chapter  4
11 Pages

CULTURE AND ENGLISHNESS Introduction

We believe that such an education based upon the English language and literature would have important social, as well as personal, results; it would have a unifying tendency. Two causes, both accidental and conventional

rather than national, at present distinguish and divide one class from another in England. The first of these is a marked difference in their modes of speech. If the teaching of the language were properly and universally provided for, the difference between educated and uneducated speech, which at present causes so much prejudice and difficulty of intercourse on both sides, would gradually disappear. Good speech and great literature would not be regarded as too fine for use by the majority, nor, on the other hand, would natural gifts for self-expression be rendered ineffective by embarrassing faults of diction or composition. The second cause of division amongst us is the undue narrowness of the ground on which we meet for the true purposes of social life. The associations of sport and games are widely shared by all classes in England, but with mental pleasures and mental exercises the case is very different. The old education was not similar for all, but diverse. It went far to make of us not one nation, but two, neither of which shared the associations or tastes of the other. An education fundamentally English would, we believe, at any rate bridge, if not close, this chasm of separation. The English people might learn as a whole to regard their own language, first with respect, and then with a genuine feeling of pride and affection. More than any mere symbol it is actually a part of England: to maltreat it or deliberately to debase it would be seen to be an outrage; to become sensible of its significance and splendour would be to step upon a higher level. In France, we are told, this pride in the national language is strong and universal; the French artisan will often use his right to object that an expression ‘is not French’. Such a feeling for our own native language would be a bond of union between classes, and would beget the right kind of national pride. Even more certainly should pride and joy in the national literature serve as such a bond. This feeling, if fostered in all our schools without exception, would disclose itself far more often and furnish common meeting ground for great numbers of men and women who might otherwise never come into touch with one another. We know from the evidence of those who are familiar with schools of every type that the love of fine
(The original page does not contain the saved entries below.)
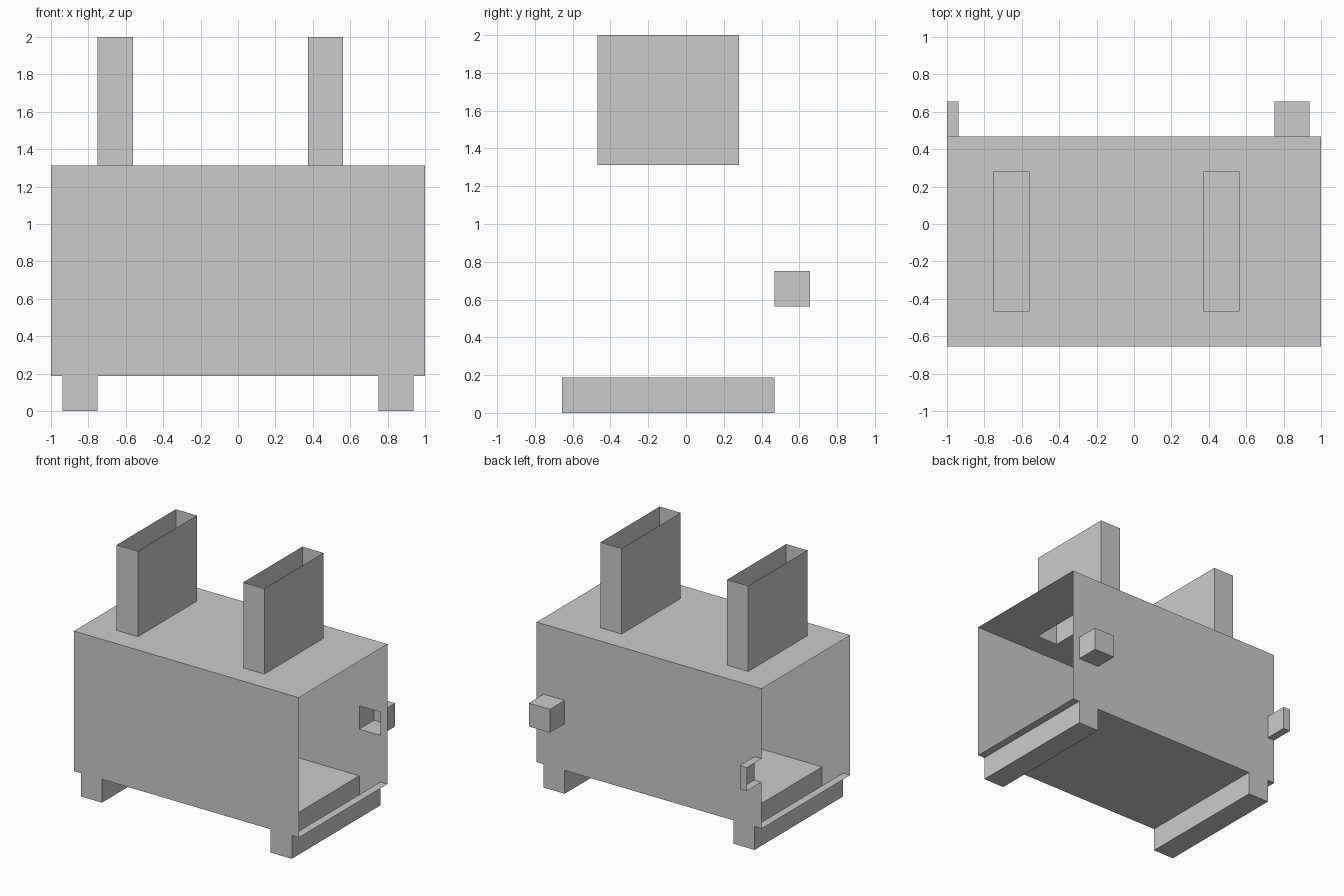
import bpy, bmesh

if "Cube" in bpy.data.objects:
    bpy.data.objects.remove(bpy.data.objects["Cube"])

U = 1 / 16                       # modelling grid step
X0, X1 = -16, 16                 # body extents in grid steps
Y0, Y1 = -10.5, 7.5
Z0, Z1 = 3, 21
CHIMNEYS = {"left": -12, "right": 6}
LEGS = {"left": -15, "right": 12}


def finish(name, bm):
    bmesh.ops.remove_doubles(bm, verts=bm.verts, dist=1e-5)
    mesh = bpy.data.meshes.new(name)
    bm.to_mesh(mesh)
    bm.free()
    bpy.context.collection.objects.link(bpy.data.objects.new(name, mesh))


def sheet(bm, us, vs, place, holes=()):
    """Thin panel split at us and vs, leaving out the hole cells."""
    for i in range(len(us) - 1):
        for j in range(len(vs) - 1):
            if (i, j) in holes:
                continue
            uv = [(us[i], vs[j]), (us[i + 1], vs[j]),
                  (us[i + 1], vs[j + 1]), (us[i], vs[j + 1])]
            verts = [bm.verts.new([c * U for c in place(u, v)]) for u, v in uv]
            bm.faces.new(verts)


def open_box(name, x, y, z, open_sides):
    """Thin box with the named sides (such as '+z') left open."""
    bm = bmesh.new()
    bmesh.ops.create_cube(bm, size=1)
    drop = []
    for f in bm.faces:
        n = f.normal
        k = max(range(3), key=lambda a: abs(n[a]))
        if ("+" if n[k] > 0 else "-") + "xyz"[k] in open_sides:
            drop.append(f)
    bmesh.ops.delete(bm, geom=drop, context='FACES')
    for v in bm.verts:
        v.co = [U * (r[0] if c < 0 else r[1]) for c, r in zip(v.co, (x, y, z))]
    finish(name, bm)


# Body: a shell open at both ends, with openings into every attached part
body = bmesh.new()
sheet(body, [X0, X1], [Z0, Z1], lambda u, v: (u, Y0, v))
sheet(body, [X1, 15, 12, -15, X0], [Z0, 9, 12, Z1],
      lambda u, v: (u, Y1, v), {(1, 1), (3, 1)})
sheet(body, [X0, -12, -9, 6, 9, X1], [Y0, -7.5, 4.5, Y1],
      lambda u, v: (u, v, Z1), {(1, 1), (3, 1)})
sheet(body, [X1, 15, 12, -12, -15, X0], [Y0, Y1],
      lambda u, v: (u, v, Z0), {(1, 0), (3, 0)})
finish("body_shell", body)

# Chimneys: open tubes above the roof
for side, x in CHIMNEYS.items():
    open_box(side + "_chimney", (x, x + 3), (-7.5, 4.5), (Z1, 32), ("+z", "-z"))

# Legs: troughs hanging below the floor
for side, x in LEGS.items():
    open_box(side + "_leg", (x, x + 3), (Y0, Y1), (0, Z0), ("+z",))

# Back knobs: the left one is cut off by the open end
open_box("right_back_knob", (12, 15), (Y1, 10.5), (9, 12), ("-y",))
open_box("left_back_knob", (X0, -15), (Y1, 10.5), (9, 12), ("-y", "-x"))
style and the appreciation of what is great in human thought and feeling is already no monopoly of a single class in England, that it is a natural and not an exceptional gift, and that though easily discouraged by unfavourable circumstances it can also, by sympathetic treatment, be easily drawn out and developed. Within the school itself all scholars, though specialising perhaps on different lines, will be able to find a common interest in the literature class and the debating or dramatic society. And this common interest will be likely to persist when other less vital things have been abandoned. The purely technical or aesthetic appeal of any art will, perhaps, always be limited to a smaller number but, as experience of life, literature will influence all who are capable of finding recreation in something beyond mere sensation. These it will unite by a common interest in life at its best, and by the perpetual reminder that through all social differences human nature and its strongest affections are fundamentally the same.